▸ Exercise aim
Nothing in the data should be left out, so repeat it all exactly.

Source data:
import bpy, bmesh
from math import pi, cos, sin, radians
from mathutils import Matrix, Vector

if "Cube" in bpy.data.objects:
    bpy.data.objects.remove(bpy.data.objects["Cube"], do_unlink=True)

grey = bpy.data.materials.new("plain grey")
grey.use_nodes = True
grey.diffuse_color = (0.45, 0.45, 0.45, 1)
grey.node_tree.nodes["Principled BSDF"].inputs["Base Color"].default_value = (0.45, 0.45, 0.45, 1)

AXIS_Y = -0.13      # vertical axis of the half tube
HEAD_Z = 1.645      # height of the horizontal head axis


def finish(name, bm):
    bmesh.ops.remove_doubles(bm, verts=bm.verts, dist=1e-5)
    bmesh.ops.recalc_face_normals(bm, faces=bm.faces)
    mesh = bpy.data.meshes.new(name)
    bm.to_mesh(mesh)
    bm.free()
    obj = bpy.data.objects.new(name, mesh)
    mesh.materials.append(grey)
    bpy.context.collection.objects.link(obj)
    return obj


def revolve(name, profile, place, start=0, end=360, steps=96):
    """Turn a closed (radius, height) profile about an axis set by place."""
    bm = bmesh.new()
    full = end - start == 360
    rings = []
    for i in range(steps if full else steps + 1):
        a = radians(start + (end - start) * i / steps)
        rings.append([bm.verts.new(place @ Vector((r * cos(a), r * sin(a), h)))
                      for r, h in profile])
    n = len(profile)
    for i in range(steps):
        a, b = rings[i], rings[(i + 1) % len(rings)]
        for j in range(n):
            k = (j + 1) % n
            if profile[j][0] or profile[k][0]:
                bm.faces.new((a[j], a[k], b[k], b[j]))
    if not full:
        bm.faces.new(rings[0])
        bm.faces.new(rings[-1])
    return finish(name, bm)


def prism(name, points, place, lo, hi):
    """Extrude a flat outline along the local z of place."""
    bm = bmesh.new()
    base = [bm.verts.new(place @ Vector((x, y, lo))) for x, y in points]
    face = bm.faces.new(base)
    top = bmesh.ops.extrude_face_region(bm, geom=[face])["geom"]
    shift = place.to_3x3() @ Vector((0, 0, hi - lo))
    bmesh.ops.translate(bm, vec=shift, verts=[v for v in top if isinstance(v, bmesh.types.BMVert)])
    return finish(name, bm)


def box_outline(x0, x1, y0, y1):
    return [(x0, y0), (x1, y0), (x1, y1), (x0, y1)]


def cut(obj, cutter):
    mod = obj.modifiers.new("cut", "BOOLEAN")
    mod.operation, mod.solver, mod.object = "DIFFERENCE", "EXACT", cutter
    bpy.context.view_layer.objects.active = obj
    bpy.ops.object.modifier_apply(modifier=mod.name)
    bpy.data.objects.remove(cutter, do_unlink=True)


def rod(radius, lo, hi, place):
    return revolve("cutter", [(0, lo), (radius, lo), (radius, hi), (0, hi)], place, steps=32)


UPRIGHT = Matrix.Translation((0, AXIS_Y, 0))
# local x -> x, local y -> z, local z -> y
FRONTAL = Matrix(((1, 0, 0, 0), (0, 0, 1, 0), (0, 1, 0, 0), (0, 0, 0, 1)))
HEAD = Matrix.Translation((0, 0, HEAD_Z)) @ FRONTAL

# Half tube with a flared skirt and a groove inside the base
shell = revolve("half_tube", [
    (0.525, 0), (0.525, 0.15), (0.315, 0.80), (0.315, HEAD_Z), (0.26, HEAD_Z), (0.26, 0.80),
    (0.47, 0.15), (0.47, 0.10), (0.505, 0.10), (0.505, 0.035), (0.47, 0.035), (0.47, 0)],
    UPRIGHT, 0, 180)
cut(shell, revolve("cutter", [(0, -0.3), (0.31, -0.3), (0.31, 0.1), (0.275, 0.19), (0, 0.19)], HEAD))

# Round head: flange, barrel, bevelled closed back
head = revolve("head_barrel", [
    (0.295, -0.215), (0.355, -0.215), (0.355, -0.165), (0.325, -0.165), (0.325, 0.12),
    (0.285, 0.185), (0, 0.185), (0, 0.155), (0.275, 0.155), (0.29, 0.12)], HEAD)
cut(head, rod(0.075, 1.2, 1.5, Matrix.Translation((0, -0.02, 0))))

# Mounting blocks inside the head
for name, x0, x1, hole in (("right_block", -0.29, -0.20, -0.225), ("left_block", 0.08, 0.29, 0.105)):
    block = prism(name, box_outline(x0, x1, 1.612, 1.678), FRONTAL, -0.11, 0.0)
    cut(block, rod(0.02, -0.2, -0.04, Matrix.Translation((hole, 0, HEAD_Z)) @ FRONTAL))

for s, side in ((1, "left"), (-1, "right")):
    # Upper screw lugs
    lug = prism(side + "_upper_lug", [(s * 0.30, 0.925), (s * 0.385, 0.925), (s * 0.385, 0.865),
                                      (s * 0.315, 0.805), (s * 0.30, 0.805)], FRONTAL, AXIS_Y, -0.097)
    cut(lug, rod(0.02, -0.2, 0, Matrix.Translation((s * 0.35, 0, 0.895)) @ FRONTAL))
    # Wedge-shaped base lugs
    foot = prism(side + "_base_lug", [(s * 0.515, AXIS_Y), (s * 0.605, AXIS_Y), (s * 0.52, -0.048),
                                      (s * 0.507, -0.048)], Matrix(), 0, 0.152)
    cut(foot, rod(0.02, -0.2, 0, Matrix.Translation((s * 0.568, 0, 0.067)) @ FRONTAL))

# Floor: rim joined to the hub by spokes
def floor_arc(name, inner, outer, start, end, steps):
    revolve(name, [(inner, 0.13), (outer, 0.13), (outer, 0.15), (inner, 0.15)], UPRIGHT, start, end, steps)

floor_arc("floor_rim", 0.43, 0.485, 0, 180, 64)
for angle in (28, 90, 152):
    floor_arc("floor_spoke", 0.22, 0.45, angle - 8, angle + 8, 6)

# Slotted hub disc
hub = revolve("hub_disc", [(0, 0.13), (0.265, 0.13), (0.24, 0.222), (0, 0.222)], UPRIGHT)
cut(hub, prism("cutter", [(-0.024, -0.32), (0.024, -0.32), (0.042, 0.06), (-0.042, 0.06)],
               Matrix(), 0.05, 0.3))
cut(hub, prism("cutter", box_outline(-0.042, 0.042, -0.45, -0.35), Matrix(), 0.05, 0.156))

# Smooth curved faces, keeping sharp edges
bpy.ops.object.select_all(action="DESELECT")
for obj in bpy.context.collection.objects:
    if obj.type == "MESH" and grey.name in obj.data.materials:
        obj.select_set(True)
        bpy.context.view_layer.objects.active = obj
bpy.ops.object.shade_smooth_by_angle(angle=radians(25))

▸ Problem solution
import bpy, bmesh
from math import pi, cos, sin, radians
from mathutils import Matrix, Vector

if "Cube" in bpy.data.objects:
    bpy.data.objects.remove(bpy.data.objects["Cube"], do_unlink=True)

grey = bpy.data.materials.new("plain grey")
grey.use_nodes = True
grey.diffuse_color = (0.45, 0.45, 0.45, 1)
grey.node_tree.nodes["Principled BSDF"].inputs["Base Color"].default_value = (0.45, 0.45, 0.45, 1)

AXIS_Y = -0.13      # vertical axis of the half tube
HEAD_Z = 1.645      # height of the horizontal head axis


def finish(name, bm):
    bmesh.ops.remove_doubles(bm, verts=bm.verts, dist=1e-5)
    bmesh.ops.recalc_face_normals(bm, faces=bm.faces)
    mesh = bpy.data.meshes.new(name)
    bm.to_mesh(mesh)
    bm.free()
    obj = bpy.data.objects.new(name, mesh)
    mesh.materials.append(grey)
    bpy.context.collection.objects.link(obj)
    return obj


def revolve(name, profile, place, start=0, end=360, steps=96):
    """Turn a closed (radius, height) profile about an axis set by place."""
    bm = bmesh.new()
    full = end - start == 360
    rings = []
    for i in range(steps if full else steps + 1):
        a = radians(start + (end - start) * i / steps)
        rings.append([bm.verts.new(place @ Vector((r * cos(a), r * sin(a), h)))
                      for r, h in profile])
    n = len(profile)
    for i in range(steps):
        a, b = rings[i], rings[(i + 1) % len(rings)]
        for j in range(n):
            k = (j + 1) % n
            if profile[j][0] or profile[k][0]:
                bm.faces.new((a[j], a[k], b[k], b[j]))
    if not full:
        bm.faces.new(rings[0])
        bm.faces.new(rings[-1])
    return finish(name, bm)


def prism(name, points, place, lo, hi):
    """Extrude a flat outline along the local z of place."""
    bm = bmesh.new()
    base = [bm.verts.new(place @ Vector((x, y, lo))) for x, y in points]
    face = bm.faces.new(base)
    top = bmesh.ops.extrude_face_region(bm, geom=[face])["geom"]
    shift = place.to_3x3() @ Vector((0, 0, hi - lo))
    bmesh.ops.translate(bm, vec=shift, verts=[v for v in top if isinstance(v, bmesh.types.BMVert)])
    return finish(name, bm)


def box_outline(x0, x1, y0, y1):
    return [(x0, y0), (x1, y0), (x1, y1), (x0, y1)]


def cut(obj, cutter):
    mod = obj.modifiers.new("cut", "BOOLEAN")
    mod.operation, mod.solver, mod.object = "DIFFERENCE", "EXACT", cutter
    bpy.context.view_layer.objects.active = obj
    bpy.ops.object.modifier_apply(modifier=mod.name)
    bpy.data.objects.remove(cutter, do_unlink=True)


def rod(radius, lo, hi, place):
    return revolve("cutter", [(0, lo), (radius, lo), (radius, hi), (0, hi)], place, steps=32)


UPRIGHT = Matrix.Translation((0, AXIS_Y, 0))
# local x -> x, local y -> z, local z -> y
FRONTAL = Matrix(((1, 0, 0, 0), (0, 0, 1, 0), (0, 1, 0, 0), (0, 0, 0, 1)))
HEAD = Matrix.Translation((0, 0, HEAD_Z)) @ FRONTAL

# Half tube with a flared skirt and a groove inside the base
shell = revolve("half_tube", [
    (0.525, 0), (0.525, 0.15), (0.315, 0.80), (0.315, HEAD_Z), (0.26, HEAD_Z), (0.26, 0.80),
    (0.47, 0.15), (0.47, 0.10), (0.505, 0.10), (0.505, 0.035), (0.47, 0.035), (0.47, 0)],
    UPRIGHT, 0, 180)
cut(shell, revolve("cutter", [(0, -0.3), (0.31, -0.3), (0.31, 0.1), (0.275, 0.19), (0, 0.19)], HEAD))

# Round head: flange, barrel, bevelled closed back
head = revolve("head_barrel", [
    (0.295, -0.215), (0.355, -0.215), (0.355, -0.165), (0.325, -0.165), (0.325, 0.12),
    (0.285, 0.185), (0, 0.185), (0, 0.155), (0.275, 0.155), (0.29, 0.12)], HEAD)
cut(head, rod(0.075, 1.2, 1.5, Matrix.Translation((0, -0.02, 0))))

# Mounting blocks inside the head
for name, x0, x1, hole in (("right_block", -0.29, -0.20, -0.225), ("left_block", 0.08, 0.29, 0.105)):
    block = prism(name, box_outline(x0, x1, 1.612, 1.678), FRONTAL, -0.11, 0.0)
    cut(block, rod(0.02, -0.2, -0.04, Matrix.Translation((hole, 0, HEAD_Z)) @ FRONTAL))

for s, side in ((1, "left"), (-1, "right")):
    # Upper screw lugs
    lug = prism(side + "_upper_lug", [(s * 0.30, 0.925), (s * 0.385, 0.925), (s * 0.385, 0.865),
                                      (s * 0.315, 0.805), (s * 0.30, 0.805)], FRONTAL, AXIS_Y, -0.097)
    cut(lug, rod(0.02, -0.2, 0, Matrix.Translation((s * 0.35, 0, 0.895)) @ FRONTAL))
    # Wedge-shaped base lugs
    foot = prism(side + "_base_lug", [(s * 0.515, AXIS_Y), (s * 0.605, AXIS_Y), (s * 0.52, -0.048),
                                      (s * 0.507, -0.048)], Matrix(), 0, 0.152)
    cut(foot, rod(0.02, -0.2, 0, Matrix.Translation((s * 0.568, 0, 0.067)) @ FRONTAL))

# Floor: rim joined to the hub by spokes
def floor_arc(name, inner, outer, start, end, steps):
    revolve(name, [(inner, 0.13), (outer, 0.13), (outer, 0.15), (inner, 0.15)], UPRIGHT, start, end, steps)

floor_arc("floor_rim", 0.43, 0.485, 0, 180, 64)
for angle in (28, 90, 152):
    floor_arc("floor_spoke", 0.22, 0.45, angle - 8, angle + 8, 6)

# Slotted hub disc
hub = revolve("hub_disc", [(0, 0.13), (0.265, 0.13), (0.24, 0.222), (0, 0.222)], UPRIGHT)
cut(hub, prism("cutter", [(-0.024, -0.32), (0.024, -0.32), (0.042, 0.06), (-0.042, 0.06)],
               Matrix(), 0.05, 0.3))
cut(hub, prism("cutter", box_outline(-0.042, 0.042, -0.45, -0.35), Matrix(), 0.05, 0.156))

# Smooth curved faces, keeping sharp edges
bpy.ops.object.select_all(action="DESELECT")
for obj in bpy.context.collection.objects:
    if obj.type == "MESH" and grey.name in obj.data.materials:
        obj.select_set(True)
        bpy.context.view_layer.objects.active = obj
bpy.ops.object.shade_smooth_by_angle(angle=radians(25))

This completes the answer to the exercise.